Prostate cancer is typically a slow-growing cancer. According to the National Cancer Institute, 98.2 percent of affected men survived for at least five years between 2008 and 2014. If the cancer is detected before it has spread to other organs, the five-year “relative survival rate” – the survival of men with early prostate cancer compared to men who don’t have the disease – is 100 percent. In other words, those patients have no increased risk of dying during that five-year period. An estimated 164,690 new cases of prostate cancer were diagnosed in the United States in 2018.

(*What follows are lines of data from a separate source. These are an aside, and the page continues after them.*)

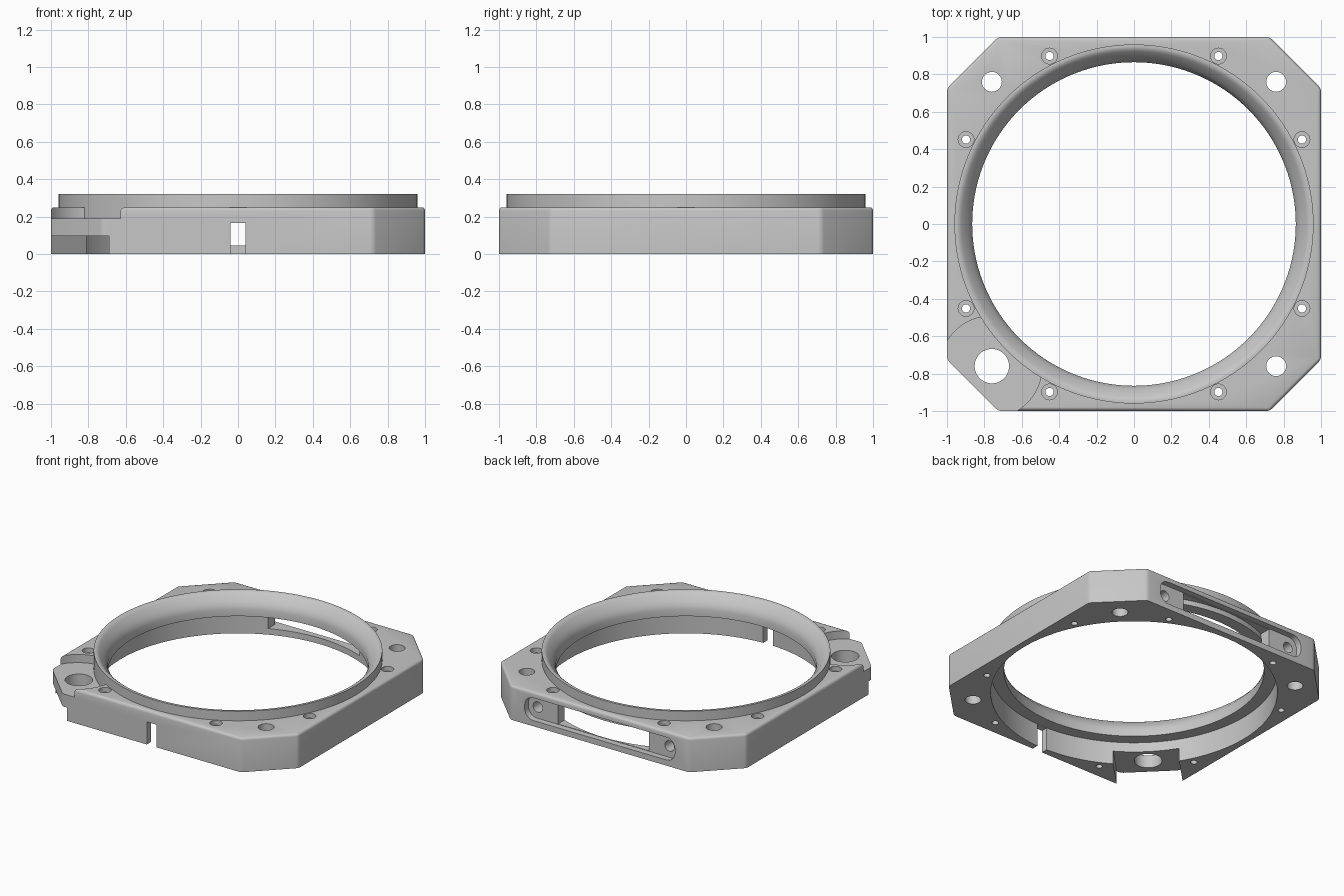
import bpy, bmesh, math
from mathutils import Matrix, Vector

cube = bpy.data.objects.get("Cube")
if cube:
    bpy.data.objects.remove(cube, do_unlink=True)

metal = bpy.data.materials.new("plain_grey")
metal.use_nodes = True
GREY = (0.57, 0.57, 0.57, 1)
metal.diffuse_color = GREY
metal.node_tree.nodes["Principled BSDF"].inputs["Base Color"].default_value = GREY


def finish(bm, name):
    bmesh.ops.recalc_face_normals(bm, faces=bm.faces)
    mesh = bpy.data.meshes.new(name)
    bm.to_mesh(mesh)
    bm.free()
    ob = bpy.data.objects.new(name, mesh)
    bpy.context.collection.objects.link(ob)
    mesh.materials.append(metal)
    return ob


def prism(name, points, z0, z1, bevel=0):
    """Closed prism from an outline; optionally round its sides and top rim."""
    bm = bmesh.new()
    low, high = [[bm.verts.new((x, y, z)) for x, y in points] for z in (z0, z1)]
    bm.faces.new(low)
    bm.faces.new(high)
    for i in range(len(points)):
        bm.faces.new((low[i - 1], low[i], high[i], high[i - 1]))
    if bevel:
        edges = [e for e in bm.edges if max(v.co.z for v in e.verts) > z1 - 1e-4]
        bmesh.ops.bevel(bm, geom=edges, offset=bevel, segments=3,
                        profile=0.5, affect='EDGES')
    return finish(bm, name)


def circle(r, n, cx=0, cy=0):
    return [(cx + r * math.cos(2 * math.pi * i / n),
             cy + r * math.sin(2 * math.pi * i / n)) for i in range(n)]


def cylinder(name, r, z0, z1, cx=0, cy=0, n=32):
    return prism(name, circle(r, n, cx, cy), z0, z1)


def box(name, x0, x1, y0, y1, z0, z1):
    return prism(name, [(x0, y0), (x1, y0), (x1, y1), (x0, y1)], z0, z1)


def rounded(w, h, r, n=6):
    """Rounded rectangle outline with half sizes w and h."""
    pts = []
    for k, (sx, sy) in enumerate([(1, 1), (-1, 1), (-1, -1), (1, -1)]):
        for i in range(n + 1):
            a = math.pi / 2 * (k + i / n)
            pts.append((sx * (w - r) + r * math.cos(a), sy * (h - r) + r * math.sin(a)))
    return pts


def lathe(name, profile, n=160):
    """Closed solid of revolution from a (radius, height) profile."""
    bm = bmesh.new()
    rings = [[bm.verts.new((x, y, z)) for x, y in circle(r, n)] for r, z in profile]
    for a, b in zip(rings, rings[1:]):
        for i in range(n):
            j = (i + 1) % n
            bm.faces.new((a[i], a[j], b[j], b[i]))
    bm.faces.new(rings[0])
    bm.faces.new(rings[-1])
    return finish(bm, name)


def combine(target, tool, operation='DIFFERENCE'):
    mod = target.modifiers.new("boolean", 'BOOLEAN')
    mod.operation, mod.solver, mod.object = operation, 'MANIFOLD', tool
    bpy.context.view_layer.update()
    dg = bpy.context.evaluated_depsgraph_get()
    mesh = bpy.data.meshes.new_from_object(target.evaluated_get(dg))
    target.modifiers.clear()
    target.data = mesh
    bpy.data.objects.remove(tool, do_unlink=True)


def on_back(ob, x, y, z):
    """Turn a vertical prism so that it points along +y."""
    ob.data.transform(Matrix.Translation(Vector((x, y, z))) @ Matrix.Rotation(-math.pi / 2, 4, 'X'))
    return ob


# Square plate with clipped corners and softened rim
C = 0.725
outline = [(1, -C), (1, C), (C, 1), (-C, 1), (-1, C), (-1, -C), (-C, -1), (C, -1)]
frame = prism("mounting_frame", outline, 0, 0.25, bevel=0.018)

# Underside notch across the clipped corner
notch = box("corner_notch", -1.4, -0.85, -0.22, 0.22, -0.1, 0.097)
notch.data.transform(Matrix.Rotation(math.pi / 4, 4, 'Z'))
combine(frame, notch)

# Round pocket around the large corner hole
combine(frame, cylinder("pocket", 0.272, 0.19, 0.4, -0.765, -0.765, 96))

# Raised collar and stepped bore with a softly flared mouth
combine(frame, cylinder("collar", 0.96, 0.15, 0.32, n=160), 'UNION')
combine(frame, lathe("bore", [(0.953, -0.1), (0.953, 0.167), (0.865, 0.167), (0.865, 0.215),
                              (0.872, 0.24), (0.886, 0.265), (0.922, 0.307),
                              (0.934, 0.316), (0.948, 0.321), (0.948, 0.4)]))

# Corner holes, one larger than the rest
for sx in (-1, 1):
    for sy in (-1, 1):
        r = 0.092 if sx + sy == -2 else 0.053
        combine(frame, cylinder("corner_hole", r, -0.1, 0.5, 0.76 * sx, 0.76 * sy, 48))

# Counterbored screw holes around the collar
for k in range(8):
    a = math.radians(26.7 if k % 2 == 0 else 63.3) + math.pi / 2 * (k // 2)
    x, y = 1.005 * math.cos(a), 1.005 * math.sin(a)
    combine(frame, cylinder("screw_hole", 0.022, -0.1, 0.4, x, y, 24))
    combine(frame, cylinder("counterbore", 0.042, 0.215, 0.3, x, y, 32))

# Slot in the front wall
combine(frame, box("front_slot", -0.04, 0.04, -1.1, -0.9, -0.1, 0.166))

# Recessed window in the back wall, curved inside to follow the collar
combine(frame, on_back(prism("window_recess", rounded(0.61, 0.083, 0.07), 0, 0.2), 0, 0.955, 0.125))
window = box("window", -0.37, 0.37, 0.8, 1.1, 0.045, 0.204)
combine(window, cylinder("collar_clearance", 0.95, -0.1, 0.4, n=160))
combine(frame, window)

# Screw hole at each end of the window
for x in (-0.535, 0.535):
    combine(frame, on_back(cylinder("window_screw", 0.038, 0, 0.2, n=32), x, 0.87, 0.125))

# Smooth curved walls, crisp edges
bpy.ops.object.select_all(action='DESELECT')
frame.select_set(True)
bpy.context.view_layer.objects.active = frame
bpy.ops.object.shade_smooth_by_angle(angle=math.radians(30))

The latest news on prostate cancer treatment comes from a study published in February 2019 showing that between 2010 and 2015 the number of men with small, slow-growing tumors who chose “watchful waiting” instead of treatment increased from 15 percent to 42 percent. Chances are this number has continued to increase since 2015. The new findings come from data on nearly 165,000 men in the U.S. diagnosed with early-stage prostate cancer confined to the gland.
While men who choose watchful waiting forego treatment, they are monitored via periodic blood tests, examinations and in some cases biopsies to determine whether the cancer is progressing. If it is, treatment may be recommended. If not, men are spared aggressive surgery or radiation, which can lead to impotence, incontinence or both. The new findings revealed that the percentage of men with low-risk prostate cancer opting for surgery fell from about 47 percent in 2010 to 31 percent in 2015 and that the percentage undergoing radiation therapy decreased from 38 percent in 2010 to less than 27 percent in 2015.
A study reported in 2018 showed that in the Veterans Affairs health system an even greater percentage of men opted for watchful waiting. Among those under 65 who were diagnosed with low-risk prostate cancer, those who chose active surveillance instead of treatment increased from 27 percent in 2005 to 72 percent in 2015. In men age 65 and older the percentage choosing watchful waiting jumped from 35 percent in 2005 to 79 percent in 2015.
Even earlier, results of a 15-year study published in the New England Journal of Medicine in July 2012 showed that prostate cancer survival rates were the same whether men with early-stage disease were randomly assigned to surgery or to a watchful waiting group. Over the 15 years, 52 men (about seven percent of the 731 who participated) died of their cancer, but the researchers reported that there was no statistical difference between the two groups. (Some of the men in the study died from other causes, but here, too there was no statistical difference between the two groups.) The men who had surgery had no survival advantage over those in the watchful waiting group.
No doubt your brother-in-law familiarized himself with the pros and cons before making his decision. The odds appear to be on his side.
Andrew Weil, M.D.
Brandon A. Mahal et al, “Use of Active Surveillance or Watchful Waiting for Low-Risk Prostate Cancer and Management Trends Across Risk Groups in the United States, 2010-2015,” JAMA, February 11, 2019 doi:10.1001/jama.2018.19941